Exercise instructions: Somewhere below are a line with "const openings = (levels, width, ...centres)" and a later line with "if (next !== x)". Output exactly those lines and all lines between them.
::: Excerpted data :::
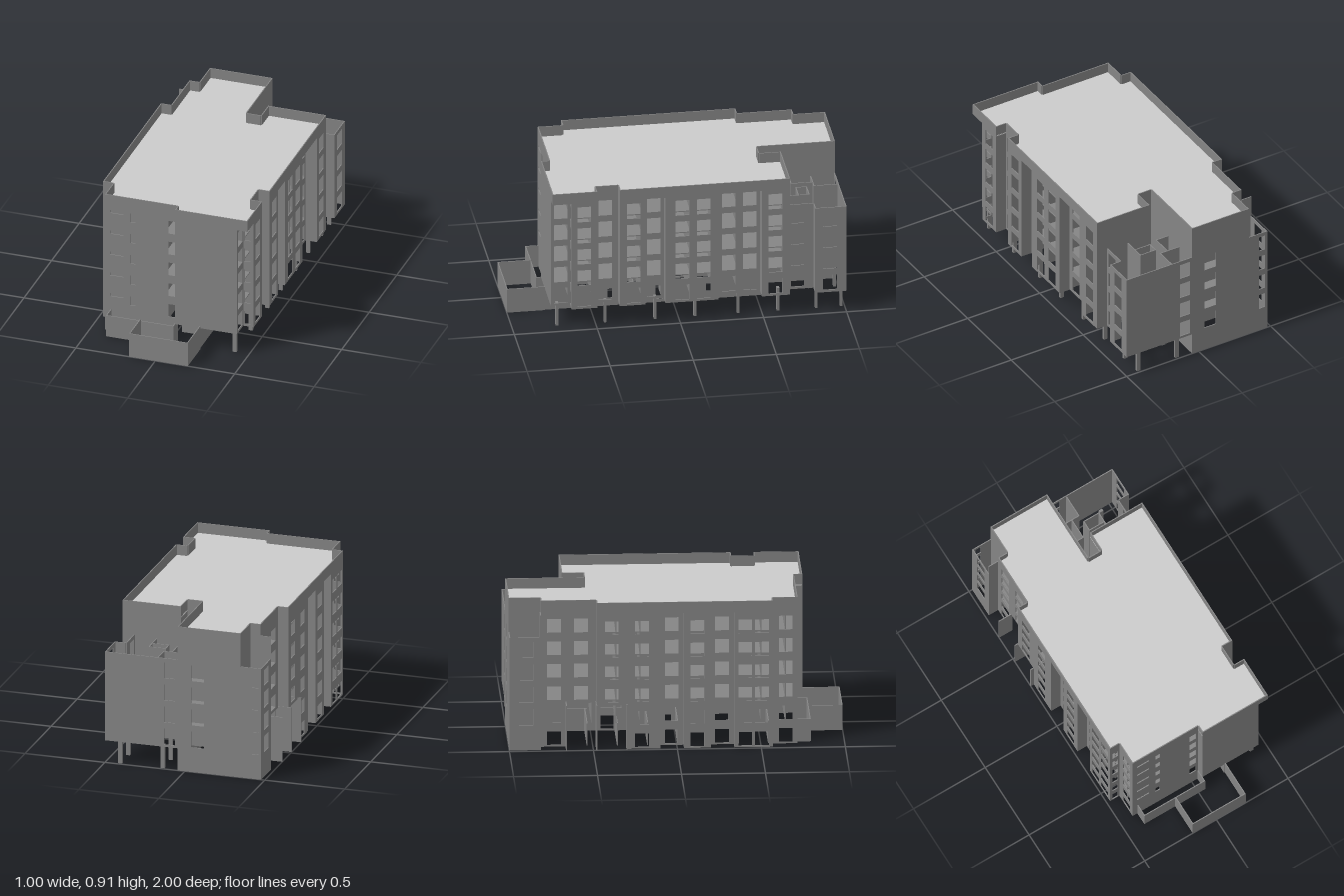
import * as THREE from 'three';

const T = 0.006; // wall thickness
const B = 0.14; // storey height and underside of the raised storeys
const E = 0.5; // outer plane of the long left side
const W = -0.478; // outer plane of the long right side
const wallMat = new THREE.MeshStandardMaterial({ color: 0x858585, flatShading: true });
const roofMat = new THREE.MeshStandardMaterial({ color: 0xcccccc, flatShading: true });

// [bottom, top] of an opening, repeated on n storeys
const rows = (a, b, n = 5) => Array.from({ length: n }, (_, k) => [a + B * k, b + B * k]);
const SIDE = rows(0.155, 0.255);
const FRONT = rows(0.155, 0.24);
const LEFT = rows(0.01, 0.095, 6);

// Opening set: storey rows, width, centres along the wall in world x or z
const openings = (levels, width, ...centres) => ({ levels, width, centres });

// Wall between two plan points; its outside lies to the right of travel
function wall(parent, name, [x0, z0], [x1, z1], y0, y1, sets = []) {
  const dx = x1 - x0, dz = z1 - z0, len = Math.hypot(dx, dz);
  const start = Math.abs(dx) > Math.abs(dz) ? x0 : z0;
  const shape = new THREE.Shape();
  shape.moveTo(0, y0).lineTo(len, y0).lineTo(len, y1).lineTo(0, y1).closePath();
  for (const { levels, width, centres } of sets) {
    for (const c of centres) {
      const a = Math.abs(c - start) - width / 2, b = a + width;
      for (const [lo, hi] of levels) {
        if (lo < y0 || hi > y1) continue;
        const hole = new THREE.Path();
        hole.moveTo(a, lo).lineTo(a, hi).lineTo(b, hi).lineTo(b, lo).closePath();
        shape.holes.push(hole);
      }
    }
  }
  const geo = new THREE.ExtrudeGeometry(shape, { depth: T, bevelEnabled: false });
  geo.translate(0, 0, -T);
  const mesh = new THREE.Mesh(geo, wallMat);
  mesh.name = name;
  mesh.position.set(x0, 0, z0);
  mesh.rotation.y = Math.atan2(-dz, dx);
  parent.add(mesh);
}

// Walls joining successive points; windows maps a wall's index to its opening sets
function chain(parent, name, pts, y0, y1, windows = {}) {
  for (let i = 0; i + 1 < pts.length; i++) wall(parent, name, pts[i], pts[i + 1], y0, y1, windows[i]);
}

// Long facade of flush and recessed bays: [end z, recessed, bottom, window centres...]
function bayFacade(parent, name, z, xFlush, xRecess, levels, bays) {
  let x = xFlush;
  for (const [end, recessed, y0, ...centres] of bays) {
    const next = recessed ? xRecess : xFlush;
    if (next !== x) wall(parent, name + 'Return', [x, z], [next, z], y0, 0.84);
    wall(parent, name, [next, z], [next, end], y0, 0.84, [openings(levels, 0.082, ...centres)]);
    x = next;
    z = end;
  }
}

function box(parent, name, x, z, w, h, d) {
  const mesh = new THREE.Mesh(new THREE.BoxGeometry(w, h, d), wallMat);
  mesh.name = name;
  mesh.position.set(x, h / 2, z);
  parent.add(mesh);
}

// Horizontal plate over a plan outline
function slab(parent, name, pts, y, material) {
  const shape = new THREE.Shape(pts.map(([x, z]) => new THREE.Vector2(x, -z)));
  const geo = new THREE.ExtrudeGeometry(shape, { depth: 0.006, bevelEnabled: false });
  geo.rotateX(-Math.PI / 2);
  const mesh = new THREE.Mesh(geo, material);
  mesh.name = name;
  mesh.position.y = y;
  parent.add(mesh);
}

export function createModel() {
  const model = new THREE.Group();
  const group = (name) => {
    const g = new THREE.Group();
    g.name = name;
    model.add(g);
    return g;
  };

  // Roof plan, counter-clockwise from above
  const plan = [
    [-0.413, 0.72], [0.045, 0.72], [0.045, 0.77], [E, 0.77], [E, 0.5], [0.43, 0.5],
    [0.43, 0.365], [E, 0.365], [E, -0.66], [0.135, -0.66], [0.135, -0.53],
    [0.045, -0.53], [0.045, -1], [-0.35, -1], [-0.35, -0.81], [-0.413, -0.81],
    [-0.413, -0.48], [W, -0.48], [W, 0.57], [-0.413, 0.57],
  ];

  // Flat roof and parapet
  chain(group('parapet'), 'parapetWall', [...plan, plan[0]], 0.84, 0.91);
  slab(model, 'roof', plan.map(([x, z]) => [x * 0.994, z * 0.997]), 0.84, roofMat);

  // Floors, kept behind the recessed bays
  const floors = group('floors');
  const floorPlan = plan
    .map(([x, z]) => [Math.min(Math.max(x, -0.405), 0.424), z * 0.99])
    .filter(([x, z], i, all) => i === 0 || x !== all[i - 1][0] || z !== all[i - 1][1]);
  for (let k = 2; k <= 5; k++) slab(floors, 'floor', floorPlan, B * k, wallMat);

  // Room dividers and corridor walls of the upper storeys
  const rooms = group('rooms');
  for (let i = 0; i < 9; i++) {
    const z = 0.65 - 0.144 * i;
    wall(rooms, 'roomDivider', [0.1, z], [0.424, z], B, 0.84);
    wall(rooms, 'roomDivider', [-0.405, z], [-0.05, z], B, 0.84);
  }
  wall(rooms, 'corridorWall', [0.1, 0.7], [0.1, -0.52], B, 0.84);
  wall(rooms, 'corridorWall', [-0.05, -0.92], [-0.05, 0.65], B, 0.84);
  wall(rooms, 'roomDivider', [-0.34, -0.92], [0.04, -0.92], B, 0.84);

  // Front walls and the recessed front corner
  const facades = group('facades');
  chain(facades, 'frontWall', plan.slice(0, 2), 0, 0.84, {
    0: [openings(FRONT, 0.045, 0.008), openings(rows(0.19, 0.25), 0.03, -0.237),
      openings(rows(0.23, 0.25), 0.083, -0.34)],
  });
  chain(facades, 'frontCornerWall', [plan[1], plan[2], [0.435, 0.77], [0.435, 0.655], [E, 0.655]], B, 0.84, {
    2: [openings(SIDE, 0.08, 0.71)], 3: [openings(FRONT, 0.038, 0.462)],
  });

  // Long sides
  bayFacade(facades, 'leftFacade', 0.655, E, 0.43, SIDE, [
    [0.5, 0, B, 0.58], [0.365, 1, B, 0.442], [0.21, 0, B, 0.282], [0.09, 1, B, 0.15],
    [-0.23, 0, B, -0.012, -0.14], [-0.49, 1, B, -0.302, -0.428], [-0.66, 0, B, -0.572],
  ]);
  bayFacade(facades, 'rightFacade', -0.81, W, -0.413, LEFT, [
    [-0.66, 1, 0, -0.73], [-0.48, 1, 0.27, -0.57], [-0.3, 0, 0.27, -0.39], [-0.1, 0, 0, -0.21],
    [0.04, 1, 0, -0.03], [0.2, 0, 0, 0.12], [0.34, 1, 0, 0.27], [0.57, 0, 0, 0.405, 0.505],
  ]);
  chain(facades, 'rightCornerWall', [plan[18], plan[19], plan[0]], 0, 0.84, {
    0: [openings(LEFT, 0.04, -0.442)], 1: [openings(LEFT, 0.08, 0.65)],
  });

  // Back walls
  chain(facades, 'backNotchWall', plan.slice(8, 12), B, 0.84);
  chain(facades, 'backWall', plan.slice(11, 16), 0, 0.84, { 1: [openings(SIDE.slice(0, 4), 0.08, -0.08)] });

  // Lower open-topped wings at the back corners
  const wings = group('backWings');
  chain(wings, 'leftWingWall', [[0.43, -0.66], [0.43, -0.81], [E, -0.81], [E, -1], [0.045, -1]], B, 0.7, {
    0: [openings(SIDE, 0.08, -0.715)], 2: [openings(SIDE, 0.085, -0.9)], 3: [openings(SIDE, 0.07, 0.095)],
  });
  chain(wings, 'rightWingWall', [plan[13], [W, -1], [W, -0.81], plan[15]], 0, 0.7, {
    0: [openings(SIDE, 0.04, -0.44)], 1: [openings(SIDE, 0.085, -0.9)],
  });
  for (const path of [
    [[0.045, -0.85], [0.18, -0.85], [0.18, -1]],
    [[0.045, -0.72], [0.13, -0.72], [0.13, -0.85]],
    [[0.29, -0.66], [0.29, -0.81], [0.18, -0.81], [0.18, -0.74], [0.29, -0.74]],
  ]) chain(wings, 'wingPartition', path, B, 0.69);

  // Ground floor: corridor wall, inner wall, cross walls and columns
  const ground = group('groundFloor');
  wall(ground, 'groundCorridorWall', [0.2, 0.77], [0.2, -0.53], 0, B,
    [openings([[0.05, 0.11]], 0.05, 0.367, -0.225), openings([[0.02, 0.11]], 0.05, 0.078)]);
  wall(ground, 'innerWall', [-0.1, 0.6], [-0.1, -0.85], 0, B,
    [openings([[0.01, 0.11]], 0.08, 0.28, -0.06, -0.4)]);
  for (let i = 0; i < 7; i++) {
    const z = 0.55 - 0.18 * i;
    wall(ground, 'crossWall', [-0.405, z], [-0.1, z], 0, B);
    wall(ground, 'shortCrossWall', [0.03, z + 0.05], [0.2, z + 0.05], 0, B);
  }
  for (const z of [0.73, 0.44, 0.14, -0.1, -0.36, -0.6, -0.83, -0.98]) {
    box(ground, 'column', 0.408, z, 0.025, 0.15, 0.016);
    if (z < -0.8) box(ground, 'column', 0.143, z, 0.025, 0.15, 0.016);
  }

  // Fins flanking the open ground-floor bays
  for (const z of [-0.66, -0.48, -0.3]) box(ground, 'bayFin', -0.453, z, 0.094, 0.28, 0.006);

  // Open-topped enclosures at the front
  const yards = group('frontYards');
  chain(yards, 'lowYardWall', [[-0.38, 0.72], [-0.38, 0.8], [0.045, 0.8], [0.045, 0.72]], 0, B);
  chain(yards, 'yardWall', [[-0.165, 0.8], [-0.165, 1], [0.205, 1], [0.205, 0.77]], 0, 0.155);

  return model;
}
:::
Finished exercise:
const openings = (levels, width, ...centres) => ({ levels, width, centres });

// Wall between two plan points; its outside lies to the right of travel
function wall(parent, name, [x0, z0], [x1, z1], y0, y1, sets = []) {
  const dx = x1 - x0, dz = z1 - z0, len = Math.hypot(dx, dz);
  const start = Math.abs(dx) > Math.abs(dz) ? x0 : z0;
  const shape = new THREE.Shape();
  shape.moveTo(0, y0).lineTo(len, y0).lineTo(len, y1).lineTo(0, y1).closePath();
  for (const { levels, width, centres } of sets) {
    for (const c of centres) {
      const a = Math.abs(c - start) - width / 2, b = a + width;
      for (const [lo, hi] of levels) {
        if (lo < y0 || hi > y1) continue;
        const hole = new THREE.Path();
        hole.moveTo(a, lo).lineTo(a, hi).lineTo(b, hi).lineTo(b, lo).closePath();
        shape.holes.push(hole);
      }
    }
  }
  const geo = new THREE.ExtrudeGeometry(shape, { depth: T, bevelEnabled: false });
  geo.translate(0, 0, -T);
  const mesh = new THREE.Mesh(geo, wallMat);
  mesh.name = name;
  mesh.position.set(x0, 0, z0);
  mesh.rotation.y = Math.atan2(-dz, dx);
  parent.add(mesh);
}

// Walls joining successive points; windows maps a wall's index to its opening sets
function chain(parent, name, pts, y0, y1, windows = {}) {
  for (let i = 0; i + 1 < pts.length; i++) wall(parent, name, pts[i], pts[i + 1], y0, y1, windows[i]);
}

// Long facade of flush and recessed bays: [end z, recessed, bottom, window centres...]
function bayFacade(parent, name, z, xFlush, xRecess, levels, bays) {
  let x = xFlush;
  for (const [end, recessed, y0, ...centres] of bays) {
    const next = recessed ? xRecess : xFlush;
    if (next !== x) wall(parent, name + 'Return', [x, z], [next, z], y0, 0.84);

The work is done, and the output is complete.